◆ WHAT YOU SHOULD DO ◆
Retype the records exactly, including every line.
==== SOURCE DATA
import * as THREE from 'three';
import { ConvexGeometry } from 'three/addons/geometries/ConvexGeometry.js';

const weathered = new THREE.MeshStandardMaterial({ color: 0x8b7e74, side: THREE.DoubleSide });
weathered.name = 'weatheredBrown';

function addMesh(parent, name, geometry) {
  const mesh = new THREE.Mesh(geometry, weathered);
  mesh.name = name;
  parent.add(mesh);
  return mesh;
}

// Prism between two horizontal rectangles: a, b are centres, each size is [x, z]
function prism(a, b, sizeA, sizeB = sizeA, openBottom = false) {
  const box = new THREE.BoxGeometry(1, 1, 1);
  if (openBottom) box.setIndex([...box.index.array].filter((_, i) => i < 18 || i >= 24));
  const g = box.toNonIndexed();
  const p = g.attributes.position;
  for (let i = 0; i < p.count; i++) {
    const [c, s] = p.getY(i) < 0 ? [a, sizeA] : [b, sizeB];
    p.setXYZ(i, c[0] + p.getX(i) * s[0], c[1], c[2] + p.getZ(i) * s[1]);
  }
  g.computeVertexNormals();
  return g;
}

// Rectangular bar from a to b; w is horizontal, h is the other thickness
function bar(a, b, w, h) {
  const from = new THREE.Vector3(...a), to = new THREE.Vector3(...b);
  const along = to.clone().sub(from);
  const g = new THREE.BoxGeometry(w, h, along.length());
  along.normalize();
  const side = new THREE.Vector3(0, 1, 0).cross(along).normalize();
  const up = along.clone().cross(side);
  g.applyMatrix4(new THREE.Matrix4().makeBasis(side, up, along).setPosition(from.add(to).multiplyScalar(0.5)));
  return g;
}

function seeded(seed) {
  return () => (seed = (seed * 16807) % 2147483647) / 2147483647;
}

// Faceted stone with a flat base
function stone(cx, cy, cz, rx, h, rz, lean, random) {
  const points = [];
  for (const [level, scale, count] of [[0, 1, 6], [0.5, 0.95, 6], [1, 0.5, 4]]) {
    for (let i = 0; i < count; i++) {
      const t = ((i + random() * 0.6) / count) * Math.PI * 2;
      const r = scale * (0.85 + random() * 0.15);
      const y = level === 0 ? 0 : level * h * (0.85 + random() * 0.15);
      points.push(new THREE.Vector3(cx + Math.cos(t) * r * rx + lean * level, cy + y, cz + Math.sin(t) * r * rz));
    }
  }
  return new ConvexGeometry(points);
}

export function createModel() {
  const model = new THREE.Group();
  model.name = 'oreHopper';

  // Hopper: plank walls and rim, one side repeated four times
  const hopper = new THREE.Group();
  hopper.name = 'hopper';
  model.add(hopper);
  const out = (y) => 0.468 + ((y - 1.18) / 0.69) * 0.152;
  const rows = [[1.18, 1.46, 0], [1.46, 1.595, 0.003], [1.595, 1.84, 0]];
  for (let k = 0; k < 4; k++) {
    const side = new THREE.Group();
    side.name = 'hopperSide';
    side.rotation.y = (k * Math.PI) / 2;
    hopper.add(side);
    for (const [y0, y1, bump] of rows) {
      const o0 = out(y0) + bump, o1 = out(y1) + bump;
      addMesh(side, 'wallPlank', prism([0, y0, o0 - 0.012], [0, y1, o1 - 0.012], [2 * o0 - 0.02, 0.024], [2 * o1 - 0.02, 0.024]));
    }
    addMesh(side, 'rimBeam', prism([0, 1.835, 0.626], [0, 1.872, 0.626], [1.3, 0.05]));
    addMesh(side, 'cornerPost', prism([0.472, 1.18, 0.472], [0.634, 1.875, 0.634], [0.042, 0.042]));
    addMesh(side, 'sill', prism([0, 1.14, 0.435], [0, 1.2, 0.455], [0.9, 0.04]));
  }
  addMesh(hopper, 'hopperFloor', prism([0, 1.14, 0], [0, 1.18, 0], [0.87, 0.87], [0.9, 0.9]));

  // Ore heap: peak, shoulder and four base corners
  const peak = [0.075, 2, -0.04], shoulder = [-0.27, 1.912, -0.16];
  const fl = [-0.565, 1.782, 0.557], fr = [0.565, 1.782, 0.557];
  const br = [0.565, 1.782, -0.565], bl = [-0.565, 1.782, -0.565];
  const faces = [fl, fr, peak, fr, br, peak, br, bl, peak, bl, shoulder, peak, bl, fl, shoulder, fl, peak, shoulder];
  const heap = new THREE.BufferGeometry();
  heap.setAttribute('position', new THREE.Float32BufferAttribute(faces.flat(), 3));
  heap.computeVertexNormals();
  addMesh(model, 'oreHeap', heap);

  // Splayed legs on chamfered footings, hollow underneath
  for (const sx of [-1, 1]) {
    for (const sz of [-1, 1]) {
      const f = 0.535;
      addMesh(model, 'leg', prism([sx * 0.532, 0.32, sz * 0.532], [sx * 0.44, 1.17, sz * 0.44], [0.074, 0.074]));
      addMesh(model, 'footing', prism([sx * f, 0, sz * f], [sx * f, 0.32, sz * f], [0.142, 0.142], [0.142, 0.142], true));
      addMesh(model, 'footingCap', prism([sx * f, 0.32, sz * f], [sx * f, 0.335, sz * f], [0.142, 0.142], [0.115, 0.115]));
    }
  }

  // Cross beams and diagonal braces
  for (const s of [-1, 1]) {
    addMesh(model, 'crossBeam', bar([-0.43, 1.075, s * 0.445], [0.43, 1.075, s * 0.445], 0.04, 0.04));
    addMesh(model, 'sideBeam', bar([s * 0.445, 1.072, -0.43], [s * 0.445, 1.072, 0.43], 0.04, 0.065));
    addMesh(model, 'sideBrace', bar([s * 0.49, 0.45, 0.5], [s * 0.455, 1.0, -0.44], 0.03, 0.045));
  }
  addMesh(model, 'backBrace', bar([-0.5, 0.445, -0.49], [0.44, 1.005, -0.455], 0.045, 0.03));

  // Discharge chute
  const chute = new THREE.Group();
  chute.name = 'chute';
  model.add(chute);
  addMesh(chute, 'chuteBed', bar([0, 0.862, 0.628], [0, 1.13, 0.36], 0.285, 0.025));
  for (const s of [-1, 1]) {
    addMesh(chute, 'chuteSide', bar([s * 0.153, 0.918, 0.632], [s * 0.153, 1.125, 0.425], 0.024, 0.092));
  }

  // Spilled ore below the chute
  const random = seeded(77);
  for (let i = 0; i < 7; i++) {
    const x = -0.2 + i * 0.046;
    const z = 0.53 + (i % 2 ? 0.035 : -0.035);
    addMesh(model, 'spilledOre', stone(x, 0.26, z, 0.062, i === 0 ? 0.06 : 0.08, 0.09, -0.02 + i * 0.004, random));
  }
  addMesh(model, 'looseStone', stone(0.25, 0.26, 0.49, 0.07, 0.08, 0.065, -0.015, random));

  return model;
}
========
◆ ANSWER TO THE PROBLEM ◆
import * as THREE from 'three';
import { ConvexGeometry } from 'three/addons/geometries/ConvexGeometry.js';

const weathered = new THREE.MeshStandardMaterial({ color: 0x8b7e74, side: THREE.DoubleSide });
weathered.name = 'weatheredBrown';

function addMesh(parent, name, geometry) {
  const mesh = new THREE.Mesh(geometry, weathered);
  mesh.name = name;
  parent.add(mesh);
  return mesh;
}

// Prism between two horizontal rectangles: a, b are centres, each size is [x, z]
function prism(a, b, sizeA, sizeB = sizeA, openBottom = false) {
  const box = new THREE.BoxGeometry(1, 1, 1);
  if (openBottom) box.setIndex([...box.index.array].filter((_, i) => i < 18 || i >= 24));
  const g = box.toNonIndexed();
  const p = g.attributes.position;
  for (let i = 0; i < p.count; i++) {
    const [c, s] = p.getY(i) < 0 ? [a, sizeA] : [b, sizeB];
    p.setXYZ(i, c[0] + p.getX(i) * s[0], c[1], c[2] + p.getZ(i) * s[1]);
  }
  g.computeVertexNormals();
  return g;
}

// Rectangular bar from a to b; w is horizontal, h is the other thickness
function bar(a, b, w, h) {
  const from = new THREE.Vector3(...a), to = new THREE.Vector3(...b);
  const along = to.clone().sub(from);
  const g = new THREE.BoxGeometry(w, h, along.length());
  along.normalize();
  const side = new THREE.Vector3(0, 1, 0).cross(along).normalize();
  const up = along.clone().cross(side);
  g.applyMatrix4(new THREE.Matrix4().makeBasis(side, up, along).setPosition(from.add(to).multiplyScalar(0.5)));
  return g;
}

function seeded(seed) {
  return () => (seed = (seed * 16807) % 2147483647) / 2147483647;
}

// Faceted stone with a flat base
function stone(cx, cy, cz, rx, h, rz, lean, random) {
  const points = [];
  for (const [level, scale, count] of [[0, 1, 6], [0.5, 0.95, 6], [1, 0.5, 4]]) {
    for (let i = 0; i < count; i++) {
      const t = ((i + random() * 0.6) / count) * Math.PI * 2;
      const r = scale * (0.85 + random() * 0.15);
      const y = level === 0 ? 0 : level * h * (0.85 + random() * 0.15);
      points.push(new THREE.Vector3(cx + Math.cos(t) * r * rx + lean * level, cy + y, cz + Math.sin(t) * r * rz));
    }
  }
  return new ConvexGeometry(points);
}

export function createModel() {
  const model = new THREE.Group();
  model.name = 'oreHopper';

  // Hopper: plank walls and rim, one side repeated four times
  const hopper = new THREE.Group();
  hopper.name = 'hopper';
  model.add(hopper);
  const out = (y) => 0.468 + ((y - 1.18) / 0.69) * 0.152;
  const rows = [[1.18, 1.46, 0], [1.46, 1.595, 0.003], [1.595, 1.84, 0]];
  for (let k = 0; k < 4; k++) {
    const side = new THREE.Group();
    side.name = 'hopperSide';
    side.rotation.y = (k * Math.PI) / 2;
    hopper.add(side);
    for (const [y0, y1, bump] of rows) {
      const o0 = out(y0) + bump, o1 = out(y1) + bump;
      addMesh(side, 'wallPlank', prism([0, y0, o0 - 0.012], [0, y1, o1 - 0.012], [2 * o0 - 0.02, 0.024], [2 * o1 - 0.02, 0.024]));
    }
    addMesh(side, 'rimBeam', prism([0, 1.835, 0.626], [0, 1.872, 0.626], [1.3, 0.05]));
    addMesh(side, 'cornerPost', prism([0.472, 1.18, 0.472], [0.634, 1.875, 0.634], [0.042, 0.042]));
    addMesh(side, 'sill', prism([0, 1.14, 0.435], [0, 1.2, 0.455], [0.9, 0.04]));
  }
  addMesh(hopper, 'hopperFloor', prism([0, 1.14, 0], [0, 1.18, 0], [0.87, 0.87], [0.9, 0.9]));

  // Ore heap: peak, shoulder and four base corners
  const peak = [0.075, 2, -0.04], shoulder = [-0.27, 1.912, -0.16];
  const fl = [-0.565, 1.782, 0.557], fr = [0.565, 1.782, 0.557];
  const br = [0.565, 1.782, -0.565], bl = [-0.565, 1.782, -0.565];
  const faces = [fl, fr, peak, fr, br, peak, br, bl, peak, bl, shoulder, peak, bl, fl, shoulder, fl, peak, shoulder];
  const heap = new THREE.BufferGeometry();
  heap.setAttribute('position', new THREE.Float32BufferAttribute(faces.flat(), 3));
  heap.computeVertexNormals();
  addMesh(model, 'oreHeap', heap);

  // Splayed legs on chamfered footings, hollow underneath
  for (const sx of [-1, 1]) {
    for (const sz of [-1, 1]) {
      const f = 0.535;
      addMesh(model, 'leg', prism([sx * 0.532, 0.32, sz * 0.532], [sx * 0.44, 1.17, sz * 0.44], [0.074, 0.074]));
      addMesh(model, 'footing', prism([sx * f, 0, sz * f], [sx * f, 0.32, sz * f], [0.142, 0.142], [0.142, 0.142], true));
      addMesh(model, 'footingCap', prism([sx * f, 0.32, sz * f], [sx * f, 0.335, sz * f], [0.142, 0.142], [0.115, 0.115]));
    }
  }

  // Cross beams and diagonal braces
  for (const s of [-1, 1]) {
    addMesh(model, 'crossBeam', bar([-0.43, 1.075, s * 0.445], [0.43, 1.075, s * 0.445], 0.04, 0.04));
    addMesh(model, 'sideBeam', bar([s * 0.445, 1.072, -0.43], [s * 0.445, 1.072, 0.43], 0.04, 0.065));
    addMesh(model, 'sideBrace', bar([s * 0.49, 0.45, 0.5], [s * 0.455, 1.0, -0.44], 0.03, 0.045));
  }
  addMesh(model, 'backBrace', bar([-0.5, 0.445, -0.49], [0.44, 1.005, -0.455], 0.045, 0.03));

  // Discharge chute
  const chute = new THREE.Group();
  chute.name = 'chute';
  model.add(chute);
  addMesh(chute, 'chuteBed', bar([0, 0.862, 0.628], [0, 1.13, 0.36], 0.285, 0.025));
  for (const s of [-1, 1]) {
    addMesh(chute, 'chuteSide', bar([s * 0.153, 0.918, 0.632], [s * 0.153, 1.125, 0.425], 0.024, 0.092));
  }

  // Spilled ore below the chute
  const random = seeded(77);
  for (let i = 0; i < 7; i++) {
    const x = -0.2 + i * 0.046;
    const z = 0.53 + (i % 2 ? 0.035 : -0.035);
    addMesh(model, 'spilledOre', stone(x, 0.26, z, 0.062, i === 0 ? 0.06 : 0.08, 0.09, -0.02 + i * 0.004, random));
  }
  addMesh(model, 'looseStone', stone(0.25, 0.26, 0.49, 0.07, 0.08, 0.065, -0.015, random));

  return model;
}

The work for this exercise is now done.